“As we continue to create smaller and more specialized school models and move away from the traditional comprehensive high school model, we are seeing increased attendance, graduation and achievement rates,” said Christine Fowler-Mack, the District’s chief portfolio officer.

“The teaching and learning is more personalized, relevant and meaningful,” she said. “Therefore, the students are naturally taking on more ownership of their education.”

Cleveland was the first city in the country outside of Bard College’s tri-state base to host one of the early-college schools. Bard High School Early College Cleveland opened on the West Side in 2014 and since then has had waiting lists for admission.

A Bard High School at John Adams would be the sixth such school in the United States. Besides the existing Cleveland school, others are located in the New York City boroughs of Manhattan and Queens, Newark, N.J., and Baltimore.

Bard high schools integrate instruction so students can seamlessly earn a high school diploma and a tuition-free associate of arts degree in four years.

Bard’s schools require students to apply for admission.
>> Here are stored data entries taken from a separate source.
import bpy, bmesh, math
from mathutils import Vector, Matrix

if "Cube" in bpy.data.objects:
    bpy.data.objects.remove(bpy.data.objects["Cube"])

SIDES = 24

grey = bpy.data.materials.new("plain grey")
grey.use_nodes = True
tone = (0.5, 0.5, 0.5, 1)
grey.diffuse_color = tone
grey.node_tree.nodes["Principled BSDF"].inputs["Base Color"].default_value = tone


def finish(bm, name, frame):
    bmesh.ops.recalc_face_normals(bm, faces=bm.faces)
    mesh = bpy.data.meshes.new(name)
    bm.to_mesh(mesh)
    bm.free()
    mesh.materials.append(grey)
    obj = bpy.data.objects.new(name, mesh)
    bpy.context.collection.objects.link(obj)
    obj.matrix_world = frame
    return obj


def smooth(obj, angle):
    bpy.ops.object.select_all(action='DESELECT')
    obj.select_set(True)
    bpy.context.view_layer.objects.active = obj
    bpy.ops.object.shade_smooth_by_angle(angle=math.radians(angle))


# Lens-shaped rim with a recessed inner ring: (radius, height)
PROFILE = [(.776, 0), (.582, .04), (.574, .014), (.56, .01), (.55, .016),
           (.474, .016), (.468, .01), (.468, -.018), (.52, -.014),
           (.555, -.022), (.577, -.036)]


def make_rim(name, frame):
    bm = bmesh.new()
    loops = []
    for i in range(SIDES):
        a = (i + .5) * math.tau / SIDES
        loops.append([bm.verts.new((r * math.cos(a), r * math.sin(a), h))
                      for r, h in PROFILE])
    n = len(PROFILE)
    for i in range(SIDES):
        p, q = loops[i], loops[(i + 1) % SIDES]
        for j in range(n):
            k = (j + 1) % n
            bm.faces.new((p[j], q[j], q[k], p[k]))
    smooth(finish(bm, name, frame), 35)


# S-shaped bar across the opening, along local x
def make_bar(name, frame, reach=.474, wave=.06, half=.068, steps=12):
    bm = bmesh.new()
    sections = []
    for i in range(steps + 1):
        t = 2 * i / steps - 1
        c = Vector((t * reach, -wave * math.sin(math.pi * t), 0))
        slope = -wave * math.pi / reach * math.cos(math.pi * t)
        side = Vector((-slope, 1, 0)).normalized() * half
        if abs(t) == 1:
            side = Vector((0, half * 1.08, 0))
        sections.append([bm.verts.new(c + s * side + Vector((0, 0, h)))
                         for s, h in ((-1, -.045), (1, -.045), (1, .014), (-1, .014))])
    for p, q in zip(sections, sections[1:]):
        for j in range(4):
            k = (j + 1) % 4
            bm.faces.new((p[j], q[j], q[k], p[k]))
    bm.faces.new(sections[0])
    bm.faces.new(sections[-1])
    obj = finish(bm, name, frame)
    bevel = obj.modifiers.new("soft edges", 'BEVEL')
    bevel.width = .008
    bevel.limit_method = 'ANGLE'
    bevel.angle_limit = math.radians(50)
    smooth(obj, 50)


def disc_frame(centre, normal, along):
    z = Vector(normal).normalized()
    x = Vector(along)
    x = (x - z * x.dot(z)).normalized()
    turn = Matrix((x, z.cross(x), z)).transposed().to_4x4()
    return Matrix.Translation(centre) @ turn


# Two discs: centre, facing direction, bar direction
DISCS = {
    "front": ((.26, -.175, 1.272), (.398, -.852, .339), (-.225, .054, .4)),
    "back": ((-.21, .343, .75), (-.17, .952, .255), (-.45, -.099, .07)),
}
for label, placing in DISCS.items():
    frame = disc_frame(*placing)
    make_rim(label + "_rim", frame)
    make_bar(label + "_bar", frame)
The schools, seeking a cross-section, do not set a minimum grade-point average but interview applicants and ask each for an essay to determine whether they have the passion needed for what is ahead.

The other school at John Adams, as well as the two at Rhodes, will follow small-school models similar to those put into effect in recent years at John F. Kennedy and Lincoln-West high schools.

Those schools adopted strategies that include flexible scheduling, more effective use of technology, clear definition of school culture, partnerships with outside organizations and student input in decisions.

The schools also have incorporated the emerging concept of mastery learning, in which students advance toward graduation as they demonstrate that they have mastered content.

Campus International High School will open just as the first eighth-graders move on from Campus International K-8 School, also located at CSU.

The high school will occupy CSU’s Cole Center. The K-8, formerly located at the Cole Center and other space, will be consolidated in a new larger structure that the District is building on land leased from CSU.

The K-8 school is accredited in the International Baccalaureate curriculum, which includes instruction in Mandarin Chinese and global citizenship.

The K-8 school opened in 2010 with kindergarten through second grade and added a grade each year. Though it takes all students, limited capacity has forced the District to hold an annual lottery for seats.